Find every line in the records below that contains the word "ring", and copy each such line.

Segment Start: Dataset entries

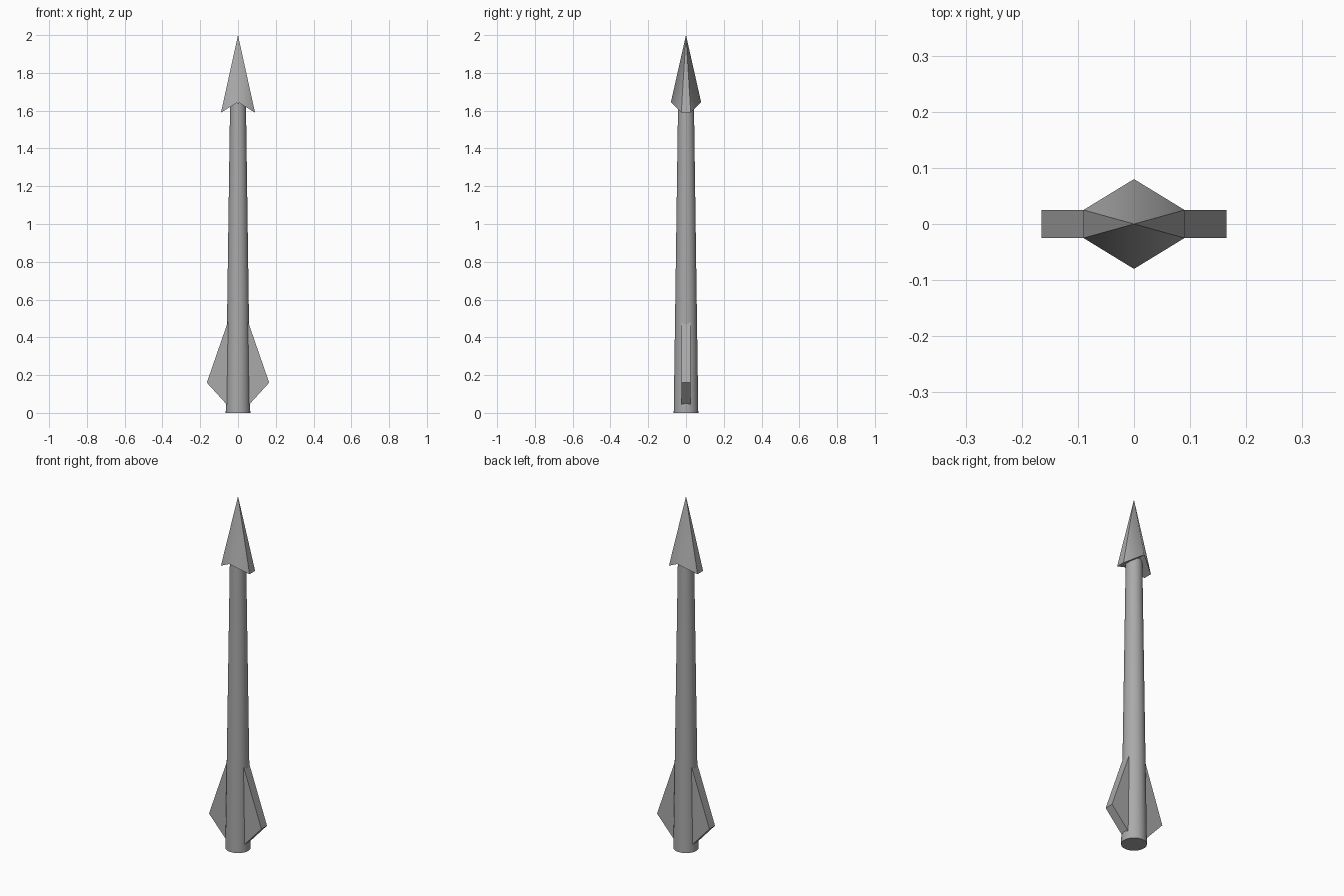
import bpy, bmesh, math

cube = bpy.data.objects.get("Cube")
if cube:
    bpy.data.objects.remove(cube, do_unlink=True)

GREY = (0.4, 0.4, 0.4, 1)
grey = bpy.data.materials.new("plain grey")
grey.use_nodes = True
grey.diffuse_color = GREY
grey.node_tree.nodes["Principled BSDF"].inputs["Base Color"].default_value = GREY


def add_object(name, bm):
    bmesh.ops.recalc_face_normals(bm, faces=bm.faces[:])
    mesh = bpy.data.meshes.new(name)
    bm.to_mesh(mesh)
    bm.free()
    mesh.materials.append(grey)
    obj = bpy.data.objects.new(name, mesh)
    bpy.context.collection.objects.link(obj)
    return obj


# Tapered round shaft, smooth sides with crisp rims
SHAFT_TOP = 1.64
bm = bmesh.new()
bmesh.ops.create_cone(bm, cap_ends=True, segments=32,
                      radius1=0.065, radius2=0.042, depth=SHAFT_TOP)
bmesh.ops.translate(bm, verts=bm.verts[:], vec=(0, 0, SHAFT_TOP / 2))
for f in bm.faces:
    f.smooth = len(f.verts) == 4
for e in bm.edges:
    e.smooth = all(f.smooth for f in e.link_faces)
add_object("shaft", bm)

# Arrowhead: six-sided spike with a ridge front and back and a notched base
bm = bmesh.new()
tip = bm.verts.new((0, 0, 2))
ring = [bm.verts.new(p) for p in (
    (0, -0.08, 1.645), (0.09, -0.025, 1.59), (0.09, 0.025, 1.59),
    (0, 0.08, 1.645), (-0.09, 0.025, 1.59), (-0.09, -0.025, 1.59))]
for i, v in enumerate(ring):
    bm.faces.new((tip, v, ring[(i + 1) % 6]))
bm.faces.new(ring[3::-1])
bm.faces.new((ring[0], ring[5], ring[4], ring[3]))
ridges = {ring[0], ring[3]}
for f in bm.faces:
    f.smooth = tip in f.verts and any(v in ridges for v in f.verts)
for e in bm.edges:
    e.smooth = tip in e.verts and any(v in ridges for v in e.verts)
add_object("arrowhead", bm)

# Pair of flat tail fins, rooted inside the shaft
for side, name in ((1, "left_fin"), (-1, "right_fin")):
    bm = bmesh.new()
    outline = [(0.03, 0.012), (0.165, 0.16), (0.03, 0.55)]
    face = bm.faces.new([bm.verts.new((side * x, -0.025, z)) for x, z in outline])
    grown = bmesh.ops.extrude_face_region(bm, geom=[face], use_keep_orig=True)
    moved = [g for g in grown["geom"] if isinstance(g, bmesh.types.BMVert)]
    bmesh.ops.translate(bm, verts=moved, vec=(0, 0.05, 0))
    add_object(name, bm)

Segment End: Dataset entries

▸ Answer space
ring = [bm.verts.new(p) for p in (
for i, v in enumerate(ring):
    bm.faces.new((tip, v, ring[(i + 1) % 6]))
bm.faces.new(ring[3::-1])
bm.faces.new((ring[0], ring[5], ring[4], ring[3]))
ridges = {ring[0], ring[3]}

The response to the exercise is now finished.